■ **EXERCISE INSTRUCTIONS**:
Between the line containing "import bpy, bmesh, math, random" and the line containing "for z, s, ins, c" lies a run of lines; give that run again exactly, with both of those lines, and nothing else from the entries below.

Records from a collection

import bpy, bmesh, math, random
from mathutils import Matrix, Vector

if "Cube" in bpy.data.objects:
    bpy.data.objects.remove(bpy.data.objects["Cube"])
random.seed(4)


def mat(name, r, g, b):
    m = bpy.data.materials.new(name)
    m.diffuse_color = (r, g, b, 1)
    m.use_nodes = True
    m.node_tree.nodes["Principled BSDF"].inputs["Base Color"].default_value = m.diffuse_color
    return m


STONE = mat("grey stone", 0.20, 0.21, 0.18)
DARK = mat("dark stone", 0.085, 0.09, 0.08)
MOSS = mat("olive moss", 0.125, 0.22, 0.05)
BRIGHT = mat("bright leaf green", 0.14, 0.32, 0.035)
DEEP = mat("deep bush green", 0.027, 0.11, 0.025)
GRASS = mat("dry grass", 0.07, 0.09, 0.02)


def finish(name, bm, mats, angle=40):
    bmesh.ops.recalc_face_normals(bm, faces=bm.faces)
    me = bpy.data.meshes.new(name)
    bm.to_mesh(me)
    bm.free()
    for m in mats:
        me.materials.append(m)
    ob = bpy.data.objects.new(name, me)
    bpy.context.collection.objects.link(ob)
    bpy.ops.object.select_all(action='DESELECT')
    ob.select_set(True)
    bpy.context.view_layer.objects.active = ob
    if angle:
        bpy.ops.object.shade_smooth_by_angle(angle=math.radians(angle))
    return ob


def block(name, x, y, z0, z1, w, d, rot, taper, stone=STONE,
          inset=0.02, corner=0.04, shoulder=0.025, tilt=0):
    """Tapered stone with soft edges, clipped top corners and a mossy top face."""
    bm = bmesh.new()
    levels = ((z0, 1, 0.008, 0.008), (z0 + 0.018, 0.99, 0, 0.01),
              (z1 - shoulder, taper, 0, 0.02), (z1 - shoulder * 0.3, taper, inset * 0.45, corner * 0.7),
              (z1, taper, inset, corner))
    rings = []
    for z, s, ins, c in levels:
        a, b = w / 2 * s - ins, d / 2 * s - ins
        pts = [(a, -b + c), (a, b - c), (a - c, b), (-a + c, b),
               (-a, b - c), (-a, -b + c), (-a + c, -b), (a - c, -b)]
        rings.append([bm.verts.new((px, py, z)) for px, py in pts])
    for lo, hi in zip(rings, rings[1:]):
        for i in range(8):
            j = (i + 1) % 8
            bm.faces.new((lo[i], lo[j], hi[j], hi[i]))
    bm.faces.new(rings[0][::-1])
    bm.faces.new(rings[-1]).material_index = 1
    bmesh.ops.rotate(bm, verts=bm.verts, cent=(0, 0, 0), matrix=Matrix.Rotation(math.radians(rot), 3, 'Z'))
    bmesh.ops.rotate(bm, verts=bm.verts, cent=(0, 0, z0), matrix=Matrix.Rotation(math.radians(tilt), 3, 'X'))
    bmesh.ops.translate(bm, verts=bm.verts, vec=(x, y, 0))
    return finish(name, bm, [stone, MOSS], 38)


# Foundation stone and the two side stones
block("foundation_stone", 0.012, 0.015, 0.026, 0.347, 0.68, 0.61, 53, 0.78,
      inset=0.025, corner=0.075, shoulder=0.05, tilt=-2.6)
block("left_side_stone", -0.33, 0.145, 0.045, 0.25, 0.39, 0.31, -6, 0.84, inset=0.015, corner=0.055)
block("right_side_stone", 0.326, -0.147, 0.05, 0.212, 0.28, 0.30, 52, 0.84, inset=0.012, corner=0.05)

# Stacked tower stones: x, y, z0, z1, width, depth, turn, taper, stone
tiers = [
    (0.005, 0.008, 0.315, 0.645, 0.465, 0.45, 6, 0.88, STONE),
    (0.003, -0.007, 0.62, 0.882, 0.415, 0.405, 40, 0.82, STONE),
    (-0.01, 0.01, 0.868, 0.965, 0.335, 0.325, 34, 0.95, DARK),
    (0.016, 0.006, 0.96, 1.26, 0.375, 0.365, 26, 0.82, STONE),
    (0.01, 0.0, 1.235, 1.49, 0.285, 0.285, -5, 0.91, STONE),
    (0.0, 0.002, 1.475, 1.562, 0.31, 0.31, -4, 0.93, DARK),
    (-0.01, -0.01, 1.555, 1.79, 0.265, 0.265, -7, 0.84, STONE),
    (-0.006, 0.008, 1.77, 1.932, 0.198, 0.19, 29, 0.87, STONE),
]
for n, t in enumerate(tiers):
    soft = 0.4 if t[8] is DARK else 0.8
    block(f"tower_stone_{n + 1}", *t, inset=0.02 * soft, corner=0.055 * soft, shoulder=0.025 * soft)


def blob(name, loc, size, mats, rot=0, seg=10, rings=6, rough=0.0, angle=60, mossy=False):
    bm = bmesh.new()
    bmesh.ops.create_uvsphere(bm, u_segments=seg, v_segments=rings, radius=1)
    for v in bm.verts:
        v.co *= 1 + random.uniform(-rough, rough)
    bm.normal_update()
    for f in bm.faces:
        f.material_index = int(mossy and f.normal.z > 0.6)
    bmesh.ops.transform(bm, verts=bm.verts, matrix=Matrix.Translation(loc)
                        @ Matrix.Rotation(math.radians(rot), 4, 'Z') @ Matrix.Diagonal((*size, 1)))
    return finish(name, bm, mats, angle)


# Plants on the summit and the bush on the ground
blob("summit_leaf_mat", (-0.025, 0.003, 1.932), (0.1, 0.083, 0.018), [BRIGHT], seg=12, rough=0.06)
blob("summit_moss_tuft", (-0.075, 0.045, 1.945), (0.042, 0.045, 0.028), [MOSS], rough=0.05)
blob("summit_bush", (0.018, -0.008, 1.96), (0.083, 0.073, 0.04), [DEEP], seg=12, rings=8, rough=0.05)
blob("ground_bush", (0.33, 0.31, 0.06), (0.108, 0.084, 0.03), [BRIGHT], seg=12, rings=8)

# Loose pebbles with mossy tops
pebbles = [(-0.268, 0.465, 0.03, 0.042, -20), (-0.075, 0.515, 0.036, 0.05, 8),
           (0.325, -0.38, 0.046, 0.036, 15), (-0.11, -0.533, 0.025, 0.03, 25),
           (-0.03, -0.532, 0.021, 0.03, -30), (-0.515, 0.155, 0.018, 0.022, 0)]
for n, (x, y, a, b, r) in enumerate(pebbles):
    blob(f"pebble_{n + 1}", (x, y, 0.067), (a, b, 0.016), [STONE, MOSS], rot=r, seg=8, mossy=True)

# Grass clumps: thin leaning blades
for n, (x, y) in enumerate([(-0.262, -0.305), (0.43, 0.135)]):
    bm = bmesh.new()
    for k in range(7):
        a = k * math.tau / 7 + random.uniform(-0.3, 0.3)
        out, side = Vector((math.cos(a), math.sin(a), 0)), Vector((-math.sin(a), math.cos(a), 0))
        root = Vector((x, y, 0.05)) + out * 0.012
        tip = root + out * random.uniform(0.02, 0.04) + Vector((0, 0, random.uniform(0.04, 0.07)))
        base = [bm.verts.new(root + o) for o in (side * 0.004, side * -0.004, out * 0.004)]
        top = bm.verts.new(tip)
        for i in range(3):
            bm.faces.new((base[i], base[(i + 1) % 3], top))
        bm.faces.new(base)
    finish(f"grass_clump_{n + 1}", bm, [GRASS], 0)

* * *

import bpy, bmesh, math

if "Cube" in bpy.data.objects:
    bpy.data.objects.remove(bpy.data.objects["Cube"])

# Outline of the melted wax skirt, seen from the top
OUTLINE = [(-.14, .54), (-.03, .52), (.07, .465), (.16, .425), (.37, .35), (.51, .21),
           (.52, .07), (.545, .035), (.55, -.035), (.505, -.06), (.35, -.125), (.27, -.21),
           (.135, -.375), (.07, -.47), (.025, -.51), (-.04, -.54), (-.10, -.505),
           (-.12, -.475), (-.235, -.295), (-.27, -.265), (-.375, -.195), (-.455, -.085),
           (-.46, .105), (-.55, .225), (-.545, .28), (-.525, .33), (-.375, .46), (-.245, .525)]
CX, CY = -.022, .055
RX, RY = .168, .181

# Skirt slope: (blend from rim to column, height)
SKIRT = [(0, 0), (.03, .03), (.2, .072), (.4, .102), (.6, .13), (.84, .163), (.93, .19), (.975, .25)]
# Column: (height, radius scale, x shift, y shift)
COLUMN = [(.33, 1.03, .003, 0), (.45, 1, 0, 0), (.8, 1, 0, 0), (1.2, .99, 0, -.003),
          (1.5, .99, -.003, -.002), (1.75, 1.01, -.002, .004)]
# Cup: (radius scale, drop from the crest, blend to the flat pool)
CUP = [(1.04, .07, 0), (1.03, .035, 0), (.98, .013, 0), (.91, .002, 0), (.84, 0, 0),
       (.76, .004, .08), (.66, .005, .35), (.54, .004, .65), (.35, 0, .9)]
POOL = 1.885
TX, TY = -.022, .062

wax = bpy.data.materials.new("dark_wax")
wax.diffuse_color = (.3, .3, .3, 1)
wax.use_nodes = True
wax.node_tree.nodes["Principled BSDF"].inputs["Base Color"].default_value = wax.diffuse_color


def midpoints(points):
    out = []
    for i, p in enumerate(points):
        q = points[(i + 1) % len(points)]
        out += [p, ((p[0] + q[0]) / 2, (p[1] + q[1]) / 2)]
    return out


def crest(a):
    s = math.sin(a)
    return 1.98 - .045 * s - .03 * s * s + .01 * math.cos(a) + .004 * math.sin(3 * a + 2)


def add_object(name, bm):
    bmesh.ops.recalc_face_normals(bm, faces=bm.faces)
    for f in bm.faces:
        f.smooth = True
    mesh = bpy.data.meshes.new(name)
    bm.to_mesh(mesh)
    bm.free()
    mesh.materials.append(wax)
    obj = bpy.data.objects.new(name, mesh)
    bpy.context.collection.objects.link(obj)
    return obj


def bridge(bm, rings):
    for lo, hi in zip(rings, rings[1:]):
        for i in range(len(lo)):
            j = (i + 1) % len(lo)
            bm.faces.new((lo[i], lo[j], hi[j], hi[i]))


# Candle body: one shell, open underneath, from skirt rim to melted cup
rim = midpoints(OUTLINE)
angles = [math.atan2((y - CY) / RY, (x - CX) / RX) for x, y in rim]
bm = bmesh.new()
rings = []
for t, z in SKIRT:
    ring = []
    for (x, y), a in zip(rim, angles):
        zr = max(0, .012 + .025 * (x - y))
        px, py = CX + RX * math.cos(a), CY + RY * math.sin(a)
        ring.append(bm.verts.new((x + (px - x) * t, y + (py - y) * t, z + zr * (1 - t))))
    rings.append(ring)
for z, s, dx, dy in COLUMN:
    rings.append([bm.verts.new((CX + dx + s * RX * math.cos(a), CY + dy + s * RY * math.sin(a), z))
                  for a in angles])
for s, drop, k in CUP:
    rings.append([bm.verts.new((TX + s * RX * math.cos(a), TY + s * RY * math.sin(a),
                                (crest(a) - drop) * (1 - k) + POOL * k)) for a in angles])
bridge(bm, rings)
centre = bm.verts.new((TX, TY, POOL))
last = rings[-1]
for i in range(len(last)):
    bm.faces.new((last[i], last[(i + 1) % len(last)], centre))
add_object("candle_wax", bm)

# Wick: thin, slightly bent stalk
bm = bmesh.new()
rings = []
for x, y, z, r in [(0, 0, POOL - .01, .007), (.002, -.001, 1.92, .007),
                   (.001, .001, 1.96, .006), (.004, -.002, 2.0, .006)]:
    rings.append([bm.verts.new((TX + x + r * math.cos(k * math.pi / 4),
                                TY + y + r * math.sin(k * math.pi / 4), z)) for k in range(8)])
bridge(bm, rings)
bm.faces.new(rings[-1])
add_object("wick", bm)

■ **ANSWER TO THIS EXERCISE**:
import bpy, bmesh, math, random
from mathutils import Matrix, Vector

if "Cube" in bpy.data.objects:
    bpy.data.objects.remove(bpy.data.objects["Cube"])
random.seed(4)


def mat(name, r, g, b):
    m = bpy.data.materials.new(name)
    m.diffuse_color = (r, g, b, 1)
    m.use_nodes = True
    m.node_tree.nodes["Principled BSDF"].inputs["Base Color"].default_value = m.diffuse_color
    return m


STONE = mat("grey stone", 0.20, 0.21, 0.18)
DARK = mat("dark stone", 0.085, 0.09, 0.08)
MOSS = mat("olive moss", 0.125, 0.22, 0.05)
BRIGHT = mat("bright leaf green", 0.14, 0.32, 0.035)
DEEP = mat("deep bush green", 0.027, 0.11, 0.025)
GRASS = mat("dry grass", 0.07, 0.09, 0.02)


def finish(name, bm, mats, angle=40):
    bmesh.ops.recalc_face_normals(bm, faces=bm.faces)
    me = bpy.data.meshes.new(name)
    bm.to_mesh(me)
    bm.free()
    for m in mats:
        me.materials.append(m)
    ob = bpy.data.objects.new(name, me)
    bpy.context.collection.objects.link(ob)
    bpy.ops.object.select_all(action='DESELECT')
    ob.select_set(True)
    bpy.context.view_layer.objects.active = ob
    if angle:
        bpy.ops.object.shade_smooth_by_angle(angle=math.radians(angle))
    return ob


def block(name, x, y, z0, z1, w, d, rot, taper, stone=STONE,
          inset=0.02, corner=0.04, shoulder=0.025, tilt=0):
    """Tapered stone with soft edges, clipped top corners and a mossy top face."""
    bm = bmesh.new()
    levels = ((z0, 1, 0.008, 0.008), (z0 + 0.018, 0.99, 0, 0.01),
              (z1 - shoulder, taper, 0, 0.02), (z1 - shoulder * 0.3, taper, inset * 0.45, corner * 0.7),
              (z1, taper, inset, corner))
    rings = []
    for z, s, ins, c in levels:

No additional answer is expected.